A credible IRS is crucial
Attacks seek to undermine agency’s ability to roll out reform law
It didn’t take long for the IRS scandal to metastasize. Last week, the midlevel bureaucrat at the center of the mushrooming affair, Lois Lerner, invoked her constitutional right to avoid self-incrimination. Rep. Darrell Issa (R-Calif.), chairman of the House Oversight and Government Reform Committee, said the public should draw no inference from her refusal to testify about the “outrageous IRS targeting of Americans for their political beliefs.” Right.
“What’s she hiding?” Rep. Vern Buchanan (R-Fla.) told Politico. “The American people demand and deserve answers.” House Speaker John Boehner (R-Ohio) set the tone by demanding before the first hearing that someone go to jail.
The Obama administration did little better in its effort to avoid getting bogged down in multiple congressional investigations. The president dispatched Attorney General Eric Holder to launch his own investigation even though IRS officials testified under oath that there had been no communications between the White House and the IRS, which was also the finding of the Treasury’s inspector general.
So what does any of this have to do with healthcare reform, you may be asking? Last week, I called the head of the scrupulously nonpartisan Tax Policy Center in Washington to see if the scandal would have any impact on the IRS’ ability to carry out its role in the Patient Protection and Affordable Care Act, aka Obamacare. His answer: “I don’t know.”
That’s a disturbing response. The IRS’ entire mission—collecting taxes—depends on the American people’s faith in its ability to carry out the law in a fair and evenhanded manner. If it loses its credibility, the rollout of healthcare reform is doomed. Let us count the ways the IRS will be crucial to carrying out the law. The IRS will be responsible for determining household income and eligibility for insurance subsidies on the state and federal exchanges, as well as imposing a tax on people who fail to buy insurance.
The IRS will be assessing a $2,000-per-employee penalty on employers with more than 50 workers who do not offer health insurance coverage to their workers. It will allocate tax credits to small businesses with fewer than 25 workers that offer coverage as long as they pay for half the cost.
To finance healthcare reform, the IRS will be collecting a slew of new and expanded taxes. They include a 0.9% Medicare surtax on family incomes over $250,000 and individual incomes over $125,000, and expanding the Medicare payroll tax to cover interest, dividends and capital gains, which go mostly to the well-off. Indeed, 85% of the $318 billion raised over the next decade by those two levies will come from the top 1% of households.
The IRS will be collecting new taxes from the medical device, pharmaceutical and health insurance industries. Starting in 2018, it will impose a tax on Cadillac plans, which will require it to determine if the cost of family coverage exceeds $27,500.
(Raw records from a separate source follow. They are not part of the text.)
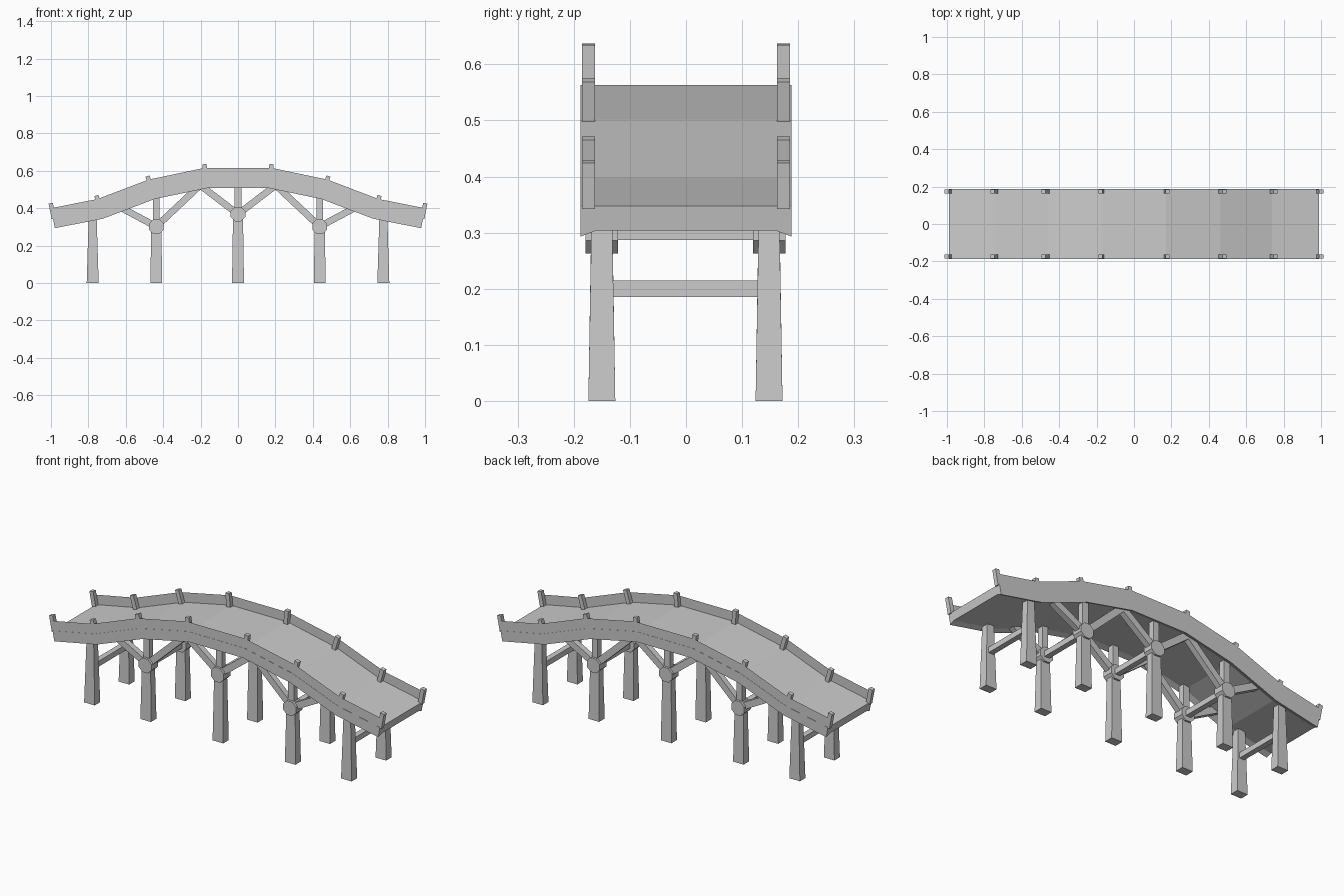
import bpy, bmesh, math
from mathutils import Vector, Matrix

cube = bpy.data.objects.get("Cube")
if cube:
    bpy.data.objects.remove(cube, do_unlink=True)

grey = bpy.data.materials.new("plain grey")
grey.use_nodes = True
colour = (0.6, 0.6, 0.6, 1)
grey.diffuse_color = colour
grey.node_tree.nodes["Principled BSDF"].inputs["Base Color"].default_value = colour


def finish(bm, name, closed=True):
    if closed:
        bmesh.ops.recalc_face_normals(bm, faces=bm.faces)
    mesh = bpy.data.meshes.new(name)
    bm.to_mesh(mesh)
    bm.free()
    mesh.materials.append(grey)
    obj = bpy.data.objects.new(name, mesh)
    bpy.context.collection.objects.link(obj)
    return obj


def bar(name, start, end, size, top_size=None):
    """Square-section bar between two points, optionally tapered."""
    start, end = Vector(start), Vector(end)
    axis = (end - start).normalized()
    # width lies in the xz plane for posts, along x for cross beams
    width = Vector((1, 0, 0)) if abs(axis.y) > 0.9 else Vector((0, 1, 0)).cross(axis)
    depth = axis.cross(width)
    bm = bmesh.new()
    rings = []
    for p, (w, d) in ((start, size), (end, top_size or size)):
        rings.append([bm.verts.new(p + width * w / 2 * a + depth * d / 2 * b)
                      for a, b in ((-1, -1), (1, -1), (1, 1), (-1, 1))])
    for ring in rings:
        bm.faces.new(ring)
    for i in range(4):
        j = (i + 1) % 4
        bm.faces.new((rings[0][i], rings[0][j], rings[1][j], rings[1][i]))
    return finish(bm, name)


# Walking line of the arch, with the upward direction at each point
half = [(-0.99, 0.348), (-0.737, 0.398), (-0.463, 0.502), (-0.172, 0.563)]
path = [Vector((x, 0, z)) for x, z in half + [(-x, z) for x, z in reversed(half)]]
ups = []
for i in range(len(path)):
    along = [(path[j + 1] - path[j]).normalized()
             for j in (i - 1, i) if 0 <= j < len(path) - 1]
    t = sum(along, Vector()).normalized()
    ups.append(Vector((-t.z, 0, t.x)))


def sweep(name, section, closed):
    """Carry a section of (y, height) points along the arch."""
    bm = bmesh.new()
    rings = [[bm.verts.new(p + u * h + Vector((0, y, 0))) for y, h in section]
             for p, u in zip(path, ups)]
    count = len(section)
    for a, b in zip(rings, rings[1:]):
        for i in range(count if closed else count - 1):
            j = (i + 1) % count
            bm.faces.new((a[i], a[j], b[j], b[i]))
    if closed:
        bm.faces.new(rings[0])
        bm.faces.new(rings[-1])
    return finish(bm, name, closed)


# Deck with edges dipping slightly below its underside
sweep("deck", [(-0.188, 0), (0.188, 0), (0.188, -0.056), (0.16, -0.045),
               (-0.16, -0.045), (-0.188, -0.056)], True)

# Thin side panels, facing outward
sweep("right_rail_panel", [(-0.187, 0.053), (-0.187, 0)], False)
sweep("left_rail_panel", [(0.187, 0), (0.187, 0.053)], False)

# Railing posts leaning with the arch
for side, y in (("right", -0.174), ("left", 0.174)):
    for i, (p, u) in enumerate(zip(path, ups)):
        base = p + Vector((0.004 if i == 0 else -0.004 if i == len(path) - 1 else 0, y, 0))
        tall = 0.08 if i in (0, len(path) - 1) else 0.073
        bar(f"{side}_railing_post_{i + 1}", base - u * 0.004, base + u * tall, (0.023, 0.023))


def hub(name, x, y, z):
    """Eight-sided joint block where the struts meet."""
    bm = bmesh.new()
    bmesh.ops.create_cone(bm, cap_ends=True, segments=8, radius1=0.042, radius2=0.042,
                          depth=0.058, matrix=Matrix.Translation((x, y, z))
                          @ Matrix.Rotation(math.pi / 2, 4, "X")
                          @ Matrix.Rotation(math.pi / 8, 4, "Z"))
    return finish(bm, name)


# Support frames: two legs, a cross beam, and branching struts on the inner ones
# name, x, joint height (0 = plain leg), strut tops
frames = [
    ("outer_right", -0.777, 0, []),
    ("inner_right", -0.437, 0.302, [(-0.63, 0.405), (-0.437, 0.475), (-0.205, 0.52)]),
    ("centre", 0, 0.368, [(-0.205, 0.525), (0, 0.53), (0.205, 0.525)]),
]
frames += [(n.replace("right", "left"), -x, z, [(-a, b) for a, b in tops])
           for n, x, z, tops in frames[:2]]
for name, x, joint, tops in frames:
    for side, y in (("front", -0.15), ("back", 0.148)):
        bar(f"{name}_{side}_leg", (x, y, 0), (x, y, joint or 0.345),
            (0.064, 0.048), (0.053 if joint else 0.043, 0.036))
        if joint:
            hub(f"{name}_{side}_joint", x, y, joint)
        for i, (tx, tz) in enumerate(tops):
            bar(f"{name}_{side}_strut_{i + 1}", (x, y, joint), (tx, y, tz), (0.036, 0.032))
    beam_z = joint or 0.2
    bar(f"{name}_cross_beam", (x, -0.15, beam_z), (x, 0.148, beam_z), (0.03, 0.03))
But it isn’t just anti-tax fever that is motivating the Tea Partybacked opponents of Obamacare. Last week, Rep. Michele Bachmann (R-Minn.) told ABC News that Americans’ “most personal, sensitive, intimate, private healthcare information is in the hands of the IRS that’s been willing to use people’s tax information against political opponents of this administration.”
IRS officials have repeatedly testified on Capitol Hill—long before the current affair—that they would have no access to personal health information. The journalism watchdog Factcheck.org called the Bachmann slur an example of “Republican overreach” on the IRS issue.
We’re at a moment when what the uninsured public and small employers need is honest, dispassionate information about the rollout of reform. What we’ve got instead is a public square dominated by political opportunists whose only mission is undermining the law and politically destroying its namesake.